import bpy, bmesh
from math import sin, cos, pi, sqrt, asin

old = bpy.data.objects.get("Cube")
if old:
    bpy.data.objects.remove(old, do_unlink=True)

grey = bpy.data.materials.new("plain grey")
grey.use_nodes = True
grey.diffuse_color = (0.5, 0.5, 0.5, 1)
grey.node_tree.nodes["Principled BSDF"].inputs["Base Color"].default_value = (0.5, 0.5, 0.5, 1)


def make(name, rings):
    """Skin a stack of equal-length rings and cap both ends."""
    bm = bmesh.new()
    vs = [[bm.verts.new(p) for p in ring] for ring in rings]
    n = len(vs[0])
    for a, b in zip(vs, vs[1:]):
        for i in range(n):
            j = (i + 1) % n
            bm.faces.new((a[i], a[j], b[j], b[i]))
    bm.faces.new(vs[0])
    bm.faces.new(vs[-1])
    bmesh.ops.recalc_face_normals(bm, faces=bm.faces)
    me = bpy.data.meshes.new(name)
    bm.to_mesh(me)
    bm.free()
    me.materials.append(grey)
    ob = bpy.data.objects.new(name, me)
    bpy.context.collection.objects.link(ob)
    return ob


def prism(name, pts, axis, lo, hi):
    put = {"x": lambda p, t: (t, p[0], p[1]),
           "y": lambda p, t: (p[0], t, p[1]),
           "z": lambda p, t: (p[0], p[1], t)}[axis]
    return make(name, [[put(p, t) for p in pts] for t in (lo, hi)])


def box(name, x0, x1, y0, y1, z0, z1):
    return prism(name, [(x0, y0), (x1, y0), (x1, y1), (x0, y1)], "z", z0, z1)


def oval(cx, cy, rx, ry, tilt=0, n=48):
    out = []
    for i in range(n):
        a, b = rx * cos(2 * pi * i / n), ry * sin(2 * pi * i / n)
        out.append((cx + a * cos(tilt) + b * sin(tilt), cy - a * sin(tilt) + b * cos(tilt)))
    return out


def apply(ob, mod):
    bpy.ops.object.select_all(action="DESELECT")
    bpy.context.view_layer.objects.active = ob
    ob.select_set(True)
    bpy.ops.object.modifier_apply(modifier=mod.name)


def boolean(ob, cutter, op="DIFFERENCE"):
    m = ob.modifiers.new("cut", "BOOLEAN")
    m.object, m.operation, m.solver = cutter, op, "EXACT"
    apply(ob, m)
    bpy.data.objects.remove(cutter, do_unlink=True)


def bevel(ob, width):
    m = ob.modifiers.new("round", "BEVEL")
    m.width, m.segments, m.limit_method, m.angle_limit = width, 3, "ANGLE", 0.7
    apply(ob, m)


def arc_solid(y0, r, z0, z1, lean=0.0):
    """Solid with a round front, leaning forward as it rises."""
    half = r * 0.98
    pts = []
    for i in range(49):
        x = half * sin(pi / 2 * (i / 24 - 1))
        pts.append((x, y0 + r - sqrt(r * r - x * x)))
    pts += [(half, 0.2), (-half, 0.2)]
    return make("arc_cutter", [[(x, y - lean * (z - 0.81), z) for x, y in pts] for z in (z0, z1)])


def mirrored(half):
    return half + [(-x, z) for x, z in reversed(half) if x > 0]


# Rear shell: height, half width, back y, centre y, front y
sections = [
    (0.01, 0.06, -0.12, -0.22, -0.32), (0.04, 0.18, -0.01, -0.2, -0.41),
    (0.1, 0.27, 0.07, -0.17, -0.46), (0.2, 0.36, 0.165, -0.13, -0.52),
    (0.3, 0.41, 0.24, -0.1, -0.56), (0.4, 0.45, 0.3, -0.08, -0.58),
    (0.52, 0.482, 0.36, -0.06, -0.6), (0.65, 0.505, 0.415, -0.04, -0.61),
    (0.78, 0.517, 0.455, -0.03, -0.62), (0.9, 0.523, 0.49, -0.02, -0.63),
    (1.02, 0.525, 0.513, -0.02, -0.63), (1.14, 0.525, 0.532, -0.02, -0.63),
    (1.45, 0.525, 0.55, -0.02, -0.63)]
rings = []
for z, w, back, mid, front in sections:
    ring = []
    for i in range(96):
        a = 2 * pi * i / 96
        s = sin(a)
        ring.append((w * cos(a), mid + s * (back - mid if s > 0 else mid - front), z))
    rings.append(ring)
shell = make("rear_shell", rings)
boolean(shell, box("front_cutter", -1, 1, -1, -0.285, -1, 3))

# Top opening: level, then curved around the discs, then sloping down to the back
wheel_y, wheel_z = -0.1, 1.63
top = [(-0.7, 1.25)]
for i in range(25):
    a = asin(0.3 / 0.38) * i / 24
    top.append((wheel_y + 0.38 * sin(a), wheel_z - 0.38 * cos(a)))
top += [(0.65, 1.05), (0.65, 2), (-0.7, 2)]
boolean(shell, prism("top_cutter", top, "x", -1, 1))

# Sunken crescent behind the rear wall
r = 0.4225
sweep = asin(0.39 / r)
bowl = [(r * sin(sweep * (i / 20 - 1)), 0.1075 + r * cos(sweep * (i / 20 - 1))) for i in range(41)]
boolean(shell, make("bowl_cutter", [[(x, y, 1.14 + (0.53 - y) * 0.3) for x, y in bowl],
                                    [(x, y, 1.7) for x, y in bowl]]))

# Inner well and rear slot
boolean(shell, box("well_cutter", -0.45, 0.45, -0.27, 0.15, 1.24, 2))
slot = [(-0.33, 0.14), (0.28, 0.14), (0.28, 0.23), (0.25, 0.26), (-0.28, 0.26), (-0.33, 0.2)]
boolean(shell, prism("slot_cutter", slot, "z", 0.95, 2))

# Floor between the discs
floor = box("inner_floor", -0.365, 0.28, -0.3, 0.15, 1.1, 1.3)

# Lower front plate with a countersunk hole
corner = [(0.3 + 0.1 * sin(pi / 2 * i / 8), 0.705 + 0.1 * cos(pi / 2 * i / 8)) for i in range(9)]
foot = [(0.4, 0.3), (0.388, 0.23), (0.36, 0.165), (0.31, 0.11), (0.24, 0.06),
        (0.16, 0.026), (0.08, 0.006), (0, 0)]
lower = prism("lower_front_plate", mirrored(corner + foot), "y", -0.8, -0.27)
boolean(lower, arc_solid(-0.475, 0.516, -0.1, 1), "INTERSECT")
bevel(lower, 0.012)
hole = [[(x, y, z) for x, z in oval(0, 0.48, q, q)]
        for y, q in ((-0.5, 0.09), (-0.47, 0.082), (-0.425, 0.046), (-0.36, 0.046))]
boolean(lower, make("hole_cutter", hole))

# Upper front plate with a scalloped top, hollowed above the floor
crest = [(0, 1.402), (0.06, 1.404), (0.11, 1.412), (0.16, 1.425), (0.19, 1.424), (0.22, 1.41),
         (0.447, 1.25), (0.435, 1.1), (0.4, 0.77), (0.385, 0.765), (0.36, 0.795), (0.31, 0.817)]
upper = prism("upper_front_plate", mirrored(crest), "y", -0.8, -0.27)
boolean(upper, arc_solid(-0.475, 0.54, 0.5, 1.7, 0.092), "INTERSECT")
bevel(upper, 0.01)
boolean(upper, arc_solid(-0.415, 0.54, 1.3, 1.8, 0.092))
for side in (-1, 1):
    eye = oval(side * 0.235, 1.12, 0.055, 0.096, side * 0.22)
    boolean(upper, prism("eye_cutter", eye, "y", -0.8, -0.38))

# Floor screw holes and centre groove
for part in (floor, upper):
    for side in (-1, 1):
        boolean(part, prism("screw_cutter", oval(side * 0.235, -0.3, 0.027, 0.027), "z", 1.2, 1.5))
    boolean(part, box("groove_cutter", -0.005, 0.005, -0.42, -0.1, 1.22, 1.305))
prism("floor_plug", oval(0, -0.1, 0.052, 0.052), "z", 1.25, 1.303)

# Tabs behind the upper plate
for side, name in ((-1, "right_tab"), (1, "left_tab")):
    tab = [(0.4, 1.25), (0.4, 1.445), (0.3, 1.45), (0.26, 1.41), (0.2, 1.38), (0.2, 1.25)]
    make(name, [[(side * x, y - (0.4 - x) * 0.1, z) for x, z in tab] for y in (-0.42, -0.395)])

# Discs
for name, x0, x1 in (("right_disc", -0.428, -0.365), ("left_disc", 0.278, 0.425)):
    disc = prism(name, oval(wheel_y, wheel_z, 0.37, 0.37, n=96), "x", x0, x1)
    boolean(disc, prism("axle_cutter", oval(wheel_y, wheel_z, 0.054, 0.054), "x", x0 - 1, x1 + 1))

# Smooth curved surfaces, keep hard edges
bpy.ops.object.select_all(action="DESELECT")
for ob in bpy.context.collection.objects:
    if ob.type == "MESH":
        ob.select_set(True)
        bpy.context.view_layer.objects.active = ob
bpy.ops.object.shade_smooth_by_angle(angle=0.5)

**Activity**
Check every line of the records above for the string "data". Copy those that hold it.

**Answer box**
old = bpy.data.objects.get("Cube")
    bpy.data.objects.remove(old, do_unlink=True)
grey = bpy.data.materials.new("plain grey")
    me = bpy.data.meshes.new(name)
    ob = bpy.data.objects.new(name, me)
    bpy.data.objects.remove(cutter, do_unlink=True)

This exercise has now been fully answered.